About a year ago the then newly formed Publisher Board published a code of conduct focused on core areas they felt needed to be addressed to ensure affiliates are fairly treated in an industry that historically has always focused more energy on advertiser needs.

One of the themes they highlighted was the need to track all sales across the path to purchase. Mobile analysts Sensor Tower estimate UK consumers will spend more than £3bn on non-gaming app purchases by 2021 and across Europe AppsFlyer found a 35% increase in ecommerce app installs in Europe during this year’s lockdowns from March to April 2020.

There remains a curious dislocation between what we think is acceptable or unacceptable to track through the affiliate channel. We talk expansively about how we can theoretically track anything and everything, yet ecommerce enabled mobile sales are a traditional blind-spot that is seen as technically separate.

Perhaps it’s the legacy of many programmes being integrated and launched in days when they didn’t have transactional app functionality but the days when app-tracking can be shunted to the bottom of a technical to-do list seem numbered.

Awin’s November 2020 results showed a 14x annual increase in app sales. Progress of course, but there’s much to do. And that will require us to formulate a compelling narrative for brands about the benefit of tracking these sales.

A surge in SMEs embracing digital marketing

Awin has made no secret that 2020 has been the year of the SME. Launching Awin Access in January; our service targeting micro-SMEs, start-ups and entrepreneurs, saw more than 500 signing up to the network. SMEs are a largely untapped opportunity for affiliate marketing.

With businesses scrambling to mitigate the damage from closed physical stores, the importance of not only a fully functioning online shop but also the ability to connect consumers is notable.

In June the IAB found that more than half of SMEs consider digital advertising crucial in their future survival.

But marketing to this cohort of companies requires a rethink. Traditionally successful publisher models may not be a natural or easy fit for many SMEs, necessitating we offer easily found alternatives. Similarly the positioning of an affiliate network needs to be as a vendor that enables a business to easily track online interactions and iterate out their own network of partners.

Next year we must work to make the channel relevant to small businesses. For these companies the networks and personal relationships beloved of the channel may be less important than the automation and plug and play aspect of our technologies. Time poor and potentially strapped for resource, they will be looking for partners who can fast track their ambitions with minimal fuss.

Publishers pushing affiliate marketing into the mainstream

The affiliate channel has spent years convincing brands that they need to align affiliate marketing with their other digital channels. I’ve lost count of the amount of times I’ve heard people say we should be at the top table when campaign planning.

More recently however that discussion has been resonating strongly with media publishers who are experimenting with their affiliate efforts, and recognising the halo effect the channel offers other revenue streams.
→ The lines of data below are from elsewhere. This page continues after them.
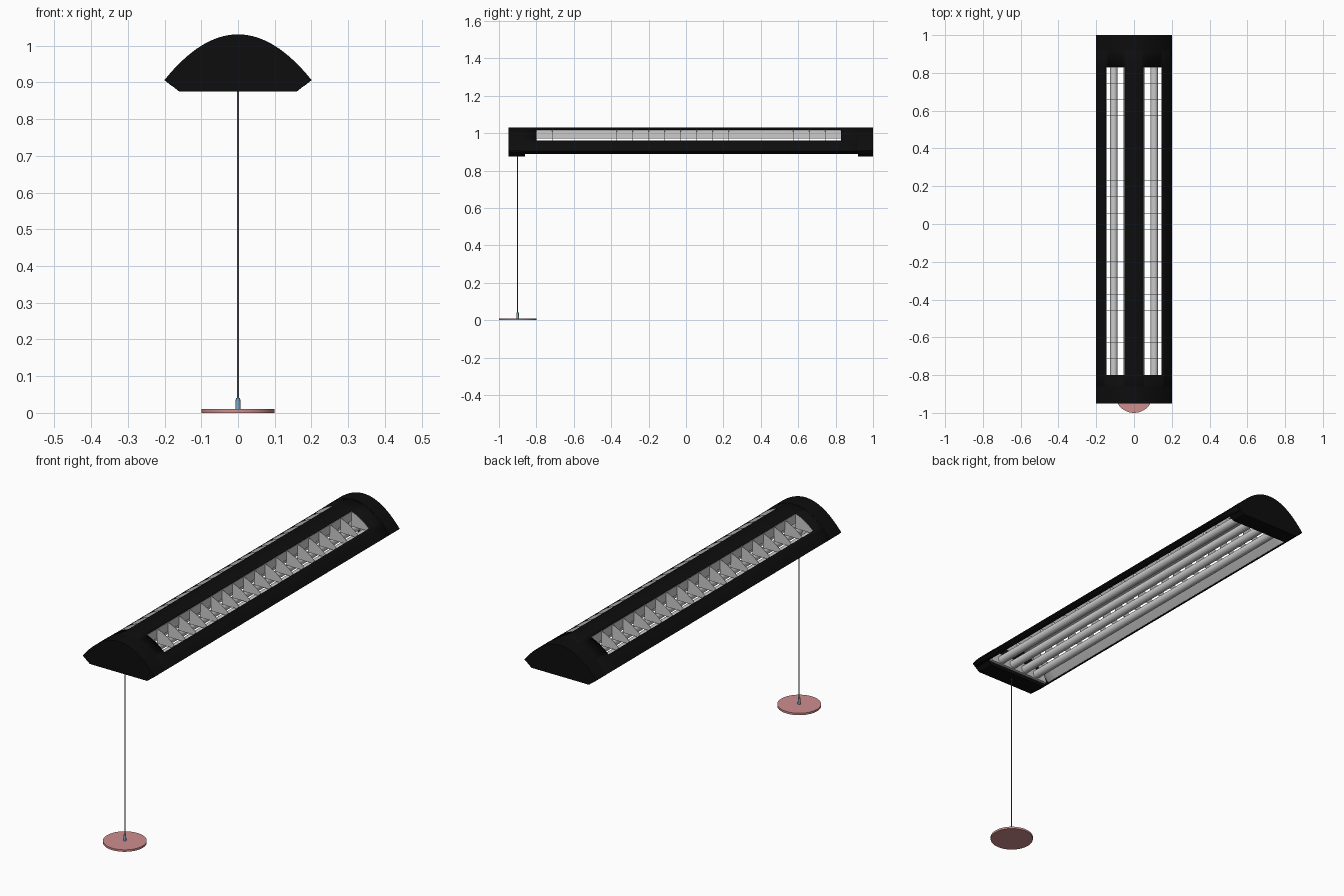
import bpy, bmesh

if "Cube" in bpy.data.objects:
    bpy.data.objects.remove(bpy.data.objects["Cube"])


def mat(name, c):
    m = bpy.data.materials.new(name)
    m.diffuse_color = (*c, 1)
    m.use_nodes = True
    m.node_tree.nodes["Principled BSDF"].inputs["Base Color"].default_value = m.diffuse_color
    return m


BLACK = mat("black_metal", (0.004, 0.004, 0.004))
GREY = mat("grey_liner", (0.55, 0.55, 0.55))
PINK = mat("pink_plate", (0.62, 0.27, 0.27))
BLUE = mat("blue_pin", (0.2, 0.38, 0.55))
DARK = mat("dark_cord", (0.1, 0.1, 0.1))


def arc(x):
    # height of the curved roof
    return 1.03 - 3.1 * x * x


def make(name, bm, *mats):
    me = bpy.data.meshes.new(name)
    bm.to_mesh(me)
    bm.free()
    ob = bpy.data.objects.new(name, me)
    bpy.context.collection.objects.link(ob)
    for m in mats:
        me.materials.append(m)
    return ob


def smooth(ob):
    bpy.ops.object.select_all(action='DESELECT')
    ob.select_set(True)
    bpy.context.view_layer.objects.active = ob
    bpy.ops.object.shade_smooth_by_angle(angle=0.5)


def extrude(bm, profile, y0, y1):
    # closed xz profile extruded along y
    f = bm.faces.new([bm.verts.new((x, y0, z)) for x, z in profile])
    r = bmesh.ops.extrude_face_region(bm, geom=[f])
    vs = [v for v in r["geom"] if isinstance(v, bmesh.types.BMVert)]
    bmesh.ops.translate(bm, vec=(0, y1 - y0, 0), verts=vs)


def cylinder(name, r1, r2, loc, depth, m, seg=24, rot=(0, 0, 0)):
    bpy.ops.mesh.primitive_cone_add(vertices=seg, radius1=r1, radius2=r2,
                                    depth=depth, location=loc, rotation=rot)
    ob = bpy.context.object
    ob.name = name
    ob.data.materials.append(m)
    smooth(ob)
    return ob


Y0, Y1 = -0.80, 0.83  # slot ends

# hood shell with two long slots, grey on the inside
xs = [i * 0.0125 - 0.2 for i in range(33)]
prof = [(-0.18, 0.89)] + [(x, arc(x)) for x in xs] + [(0.18, 0.89)]
ys = [-0.94, Y0, Y1, 0.99]
bm = bmesh.new()
rows = [[bm.verts.new((x, y, z)) for x, z in prof] for y in ys]
for j in range(3):
    for i in range(len(prof) - 1):
        mid = abs(prof[i][0] + prof[i + 1][0]) / 2
        if j == 1 and 0.05 < mid < 0.15 and 0 < i < len(prof) - 2:
            continue
        bm.faces.new((rows[j][i], rows[j][i + 1],
                      rows[j + 1][i + 1], rows[j + 1][i]))
bm.normal_update()
hood = make("hood_shell", bm, BLACK, GREY)
smooth(hood)
sol = hood.modifiers.new("thickness", 'SOLIDIFY')
sol.thickness = 0.006
sol.offset = -1
sol.material_offset = 1

# solid end caps
cap = [(0.16, 0.875), (-0.16, 0.875)] + [(x, arc(x) + 0.001) for x in xs]
for name, a, b in (("front_end_cap", -0.95, -0.86), ("back_end_cap", 0.92, 1.0)):
    bm = bmesh.new()
    extrude(bm, cap, a, b)
    bmesh.ops.recalc_face_normals(bm, faces=bm.faces)
    smooth(make(name, bm, BLACK))

# end sockets just inside the caps
for name, a, b in (("front_socket_plate", -0.86, -0.845), ("back_socket_plate", 0.905, 0.92)):
    bm = bmesh.new()
    extrude(bm, [(-0.17, 0.892), (0.17, 0.892), (0.15, 0.945), (-0.15, 0.945)], a, b)
    bmesh.ops.recalc_face_normals(bm, faces=bm.faces)
    make(name, bm, GREY)

# louvre in each slot: long side walls and cross fins
for side, s in (("left", -1), ("right", 1)):
    bm = bmesh.new()
    for x, low in ((0.05, 0.972), (0.15, 0.945)):
        extrude(bm, [(s * (x - 0.001), low), (s * (x + 0.001), low),
                     (s * (x + 0.001), arc(x) - 0.004),
                     (s * (x - 0.001), arc(x) - 0.004)], Y0, Y1)
    fin = [(s * 0.05, 0.945), (s * 0.15, 0.945)]
    fin += [(s * (0.15 - k * 0.0125), arc(0.15 - k * 0.0125) - 0.003) for k in range(9)]
    for k in range(20):
        y = Y0 + k * (Y1 - Y0) / 19
        extrude(bm, fin, y - 0.001, y + 0.001)
    bmesh.ops.recalc_face_normals(bm, faces=bm.faces)
    make(side + "_louvre", bm, GREY)

# four fluorescent tubes
for i, x in enumerate((-0.107, -0.036, 0.036, 0.107)):
    cylinder(f"tube_{i + 1}", 0.02, 0.02, (x, 0.03, 0.915), 1.76, GREY, 24, (1.570796, 0, 0))

# pull cord, pin and base disc
cylinder("cord", 0.0025, 0.0025, (0, -0.9, 0.45), 0.87, DARK, 12)
cylinder("pin", 0.007, 0.006, (0, -0.9, 0.024), 0.032, BLUE, 16)
cylinder("base_disc", 0.1, 0.1, (0, -0.9, 0.005), 0.01, PINK, 48)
Digiday reported this month that Cyber Weekend saw Wired drive its second and third biggest days for subscription sign-ups, noting that affiliate content had been instrumental in driving traffic and interest to their site across peak trading.
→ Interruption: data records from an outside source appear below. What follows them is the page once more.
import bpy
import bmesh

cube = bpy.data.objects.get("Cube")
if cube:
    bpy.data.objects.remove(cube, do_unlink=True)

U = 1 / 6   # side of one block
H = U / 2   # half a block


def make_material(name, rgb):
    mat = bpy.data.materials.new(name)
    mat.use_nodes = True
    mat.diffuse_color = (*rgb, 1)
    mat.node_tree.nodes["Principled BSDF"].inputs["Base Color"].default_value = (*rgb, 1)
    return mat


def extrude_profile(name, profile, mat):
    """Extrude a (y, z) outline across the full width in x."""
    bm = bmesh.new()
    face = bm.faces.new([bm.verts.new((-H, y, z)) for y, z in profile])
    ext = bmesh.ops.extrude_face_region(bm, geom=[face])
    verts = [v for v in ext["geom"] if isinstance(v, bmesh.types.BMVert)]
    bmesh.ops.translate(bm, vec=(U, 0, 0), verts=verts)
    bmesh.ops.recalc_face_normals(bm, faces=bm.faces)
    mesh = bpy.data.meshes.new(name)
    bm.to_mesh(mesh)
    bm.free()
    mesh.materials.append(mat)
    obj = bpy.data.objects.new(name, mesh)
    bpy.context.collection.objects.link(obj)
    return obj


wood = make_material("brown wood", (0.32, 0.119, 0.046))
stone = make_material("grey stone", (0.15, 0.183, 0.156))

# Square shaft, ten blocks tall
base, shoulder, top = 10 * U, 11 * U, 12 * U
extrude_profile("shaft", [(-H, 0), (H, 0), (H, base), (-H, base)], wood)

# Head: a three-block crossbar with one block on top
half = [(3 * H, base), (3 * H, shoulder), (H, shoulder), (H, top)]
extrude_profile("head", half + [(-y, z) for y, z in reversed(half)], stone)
Wired’s affiliate content is not behind a paywall but for subscriptions, the affiliate e-commerce pages used display ads and contextual marketing in the stories to promote the publications’ own subscription deal. As such affiliate commissions and subscriptions now drive 30% of Wired’s revenue, up from 20% as reported in the first half of the year.

Similarly BuzzFeed’s decision to launch their gift guide weeks earlier than 2019 saw revenue soar more than 575%, thanks in part to producing more than 200% more gift guide content.

As these in-demand publishers grow their affiliate revenues so 2021 should see the channel positioned as a commercial front-runner than a way of plugging gaps between more important streams. They will also bring new brand led-strategies to the table, melding the words of acquisition with rich content.